Ancient Greek and Roman Funeral Practices

Tear Catcher Shop - Ancient Greek and Roman Funeral Practices

The ancient Greeks mourned their dead in a variety of ways. They would hold a funeral, which would include a burial ceremony and also a wake. The Greeks also had ceremonies for the days following the death of the loved one.

Ancient Greek Funerals

The funeral was an important component of ancient Greek mourning rites. It was usually held within three days after death and could last up to nine days in total. The funeral involved a ritual called “ekecheiria” which is where family members would wash and dress the body before placing it in the coffin. The Greeks also believed that they should bury their dead as soon as possible to show respect for them.

The ceremony at the funeral pyre consisted of a procession, followed by the eulogy and then a prayer. The body was cremated on an elaborate pyre, with an attendant who made sure that it remained in place.

Greek Funeral Wakes

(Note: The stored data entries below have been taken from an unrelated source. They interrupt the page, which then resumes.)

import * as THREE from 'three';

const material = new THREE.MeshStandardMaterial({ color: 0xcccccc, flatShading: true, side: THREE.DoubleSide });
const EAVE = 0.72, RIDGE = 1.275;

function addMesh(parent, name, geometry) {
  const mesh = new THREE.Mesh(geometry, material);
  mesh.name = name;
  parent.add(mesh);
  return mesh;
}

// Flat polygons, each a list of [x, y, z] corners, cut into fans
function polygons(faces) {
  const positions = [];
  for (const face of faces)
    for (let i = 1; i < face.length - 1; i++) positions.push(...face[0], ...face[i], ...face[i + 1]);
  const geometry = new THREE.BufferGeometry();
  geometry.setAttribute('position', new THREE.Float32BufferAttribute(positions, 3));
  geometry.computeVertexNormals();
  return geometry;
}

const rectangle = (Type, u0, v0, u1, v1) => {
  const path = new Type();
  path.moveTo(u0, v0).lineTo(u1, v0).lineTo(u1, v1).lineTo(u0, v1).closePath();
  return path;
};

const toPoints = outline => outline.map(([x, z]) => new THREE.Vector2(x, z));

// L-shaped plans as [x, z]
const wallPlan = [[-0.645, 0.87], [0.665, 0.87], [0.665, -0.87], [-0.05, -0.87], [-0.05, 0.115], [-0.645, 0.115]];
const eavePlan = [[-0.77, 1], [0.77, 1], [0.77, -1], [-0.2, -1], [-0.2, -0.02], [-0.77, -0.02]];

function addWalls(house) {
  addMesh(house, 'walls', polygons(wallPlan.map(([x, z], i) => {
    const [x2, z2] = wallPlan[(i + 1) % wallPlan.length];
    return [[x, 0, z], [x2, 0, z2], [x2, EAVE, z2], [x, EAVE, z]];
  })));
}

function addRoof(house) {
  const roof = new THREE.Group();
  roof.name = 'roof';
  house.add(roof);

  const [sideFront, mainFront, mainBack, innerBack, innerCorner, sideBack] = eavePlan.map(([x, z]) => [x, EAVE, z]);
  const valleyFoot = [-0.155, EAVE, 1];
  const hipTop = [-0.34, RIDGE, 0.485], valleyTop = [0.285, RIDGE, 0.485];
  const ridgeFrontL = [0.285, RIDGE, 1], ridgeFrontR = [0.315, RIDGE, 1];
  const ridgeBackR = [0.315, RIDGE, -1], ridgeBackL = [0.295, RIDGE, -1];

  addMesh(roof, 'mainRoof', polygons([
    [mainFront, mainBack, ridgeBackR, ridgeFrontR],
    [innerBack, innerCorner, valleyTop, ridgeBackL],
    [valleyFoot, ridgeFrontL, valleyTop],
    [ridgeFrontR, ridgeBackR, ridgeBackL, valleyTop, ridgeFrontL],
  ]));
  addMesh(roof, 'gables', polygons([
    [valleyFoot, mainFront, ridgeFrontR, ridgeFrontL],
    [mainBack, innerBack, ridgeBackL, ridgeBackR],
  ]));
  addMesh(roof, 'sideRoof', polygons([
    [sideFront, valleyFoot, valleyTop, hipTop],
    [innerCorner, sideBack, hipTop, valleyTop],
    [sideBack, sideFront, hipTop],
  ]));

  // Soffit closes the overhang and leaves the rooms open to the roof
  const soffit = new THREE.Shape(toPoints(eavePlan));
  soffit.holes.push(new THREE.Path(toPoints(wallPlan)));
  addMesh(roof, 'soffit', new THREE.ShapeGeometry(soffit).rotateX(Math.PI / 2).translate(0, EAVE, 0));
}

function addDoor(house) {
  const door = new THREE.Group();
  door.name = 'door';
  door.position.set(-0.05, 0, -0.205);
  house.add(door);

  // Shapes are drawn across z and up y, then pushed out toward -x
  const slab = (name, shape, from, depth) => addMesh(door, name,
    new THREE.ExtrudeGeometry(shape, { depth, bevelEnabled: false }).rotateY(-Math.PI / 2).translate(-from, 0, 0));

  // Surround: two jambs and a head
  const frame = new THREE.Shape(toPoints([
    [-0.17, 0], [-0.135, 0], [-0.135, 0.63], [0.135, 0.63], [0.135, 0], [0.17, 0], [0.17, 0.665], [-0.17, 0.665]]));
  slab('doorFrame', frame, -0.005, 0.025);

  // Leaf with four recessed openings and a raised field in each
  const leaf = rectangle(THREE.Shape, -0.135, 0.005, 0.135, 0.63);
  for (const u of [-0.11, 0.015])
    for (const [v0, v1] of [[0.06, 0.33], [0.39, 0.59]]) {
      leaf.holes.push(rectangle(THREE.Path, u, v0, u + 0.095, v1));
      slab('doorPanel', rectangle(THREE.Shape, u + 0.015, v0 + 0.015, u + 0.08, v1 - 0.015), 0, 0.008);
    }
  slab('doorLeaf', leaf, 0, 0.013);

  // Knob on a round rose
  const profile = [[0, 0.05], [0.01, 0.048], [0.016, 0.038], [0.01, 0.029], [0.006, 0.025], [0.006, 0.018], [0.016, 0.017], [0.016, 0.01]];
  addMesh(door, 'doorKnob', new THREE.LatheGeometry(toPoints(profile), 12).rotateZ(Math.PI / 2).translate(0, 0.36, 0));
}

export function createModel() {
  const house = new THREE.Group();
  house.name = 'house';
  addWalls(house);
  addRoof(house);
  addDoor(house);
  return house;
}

A wake usually followed after the funeral ceremony, it was an event where people would gather to share stories about the deceased and his or her life achievements. The more prominent and respected the deceased was in the community, the larger and longer the funeral wake would be. Gathered friends and relatives would extoll the deceased’s virtues and his or her life celebrated.

Some families would build monuments for the deceased or offer sacrifices to them. They would usually hold a banquet and place the food on the tomb of the dead person.

Ancient Roman Funerals

Funeral rites were important in ancient Rome. The Romans had a strict set of customs and rituals that were followed during the funeral process. We have a complete line of hand-made tear bottles that are inspired by these ancient Roman burial traditions.

Funerals in ancient Rome were organized with a lot of attention to detail.

The ritual was divided into three parts: the body preparation, the procession, and the cremation or burial.

The body preparation consisted of a series of rituals that were to be performed on the corpse before it was taken out of the house. It was customary to wash and anoint the body with oils and perfumes, dress it in clean clothes, and cover it with flowers.

The second step was to prepare for the procession to take place. A procession consisted of a group of friends and family members carrying lighted torches, followed by musicians playing a variety of instruments, and finally leading to the deceased’s bier carried by pallbearers. The bier would be decorated with flowers or wreaths and carried through town while mourners would sing dirges at intervals.

Roman funerals differed from modern funerals in many ways. The first difference is that, unlike a modern funeral, Roman funerals were not all about the dead person. The Romans believed that the living members of the family needed to be cared for and mourned as well. Romans would have a ceremony for themselves and the deceased at the same time.

Another difference is that Roman funerals were much more public than modern funerals are today. This was because death was seen as a social event rather than an individual event like it is today where people are often buried alone without any ceremony or funeral whatsoever.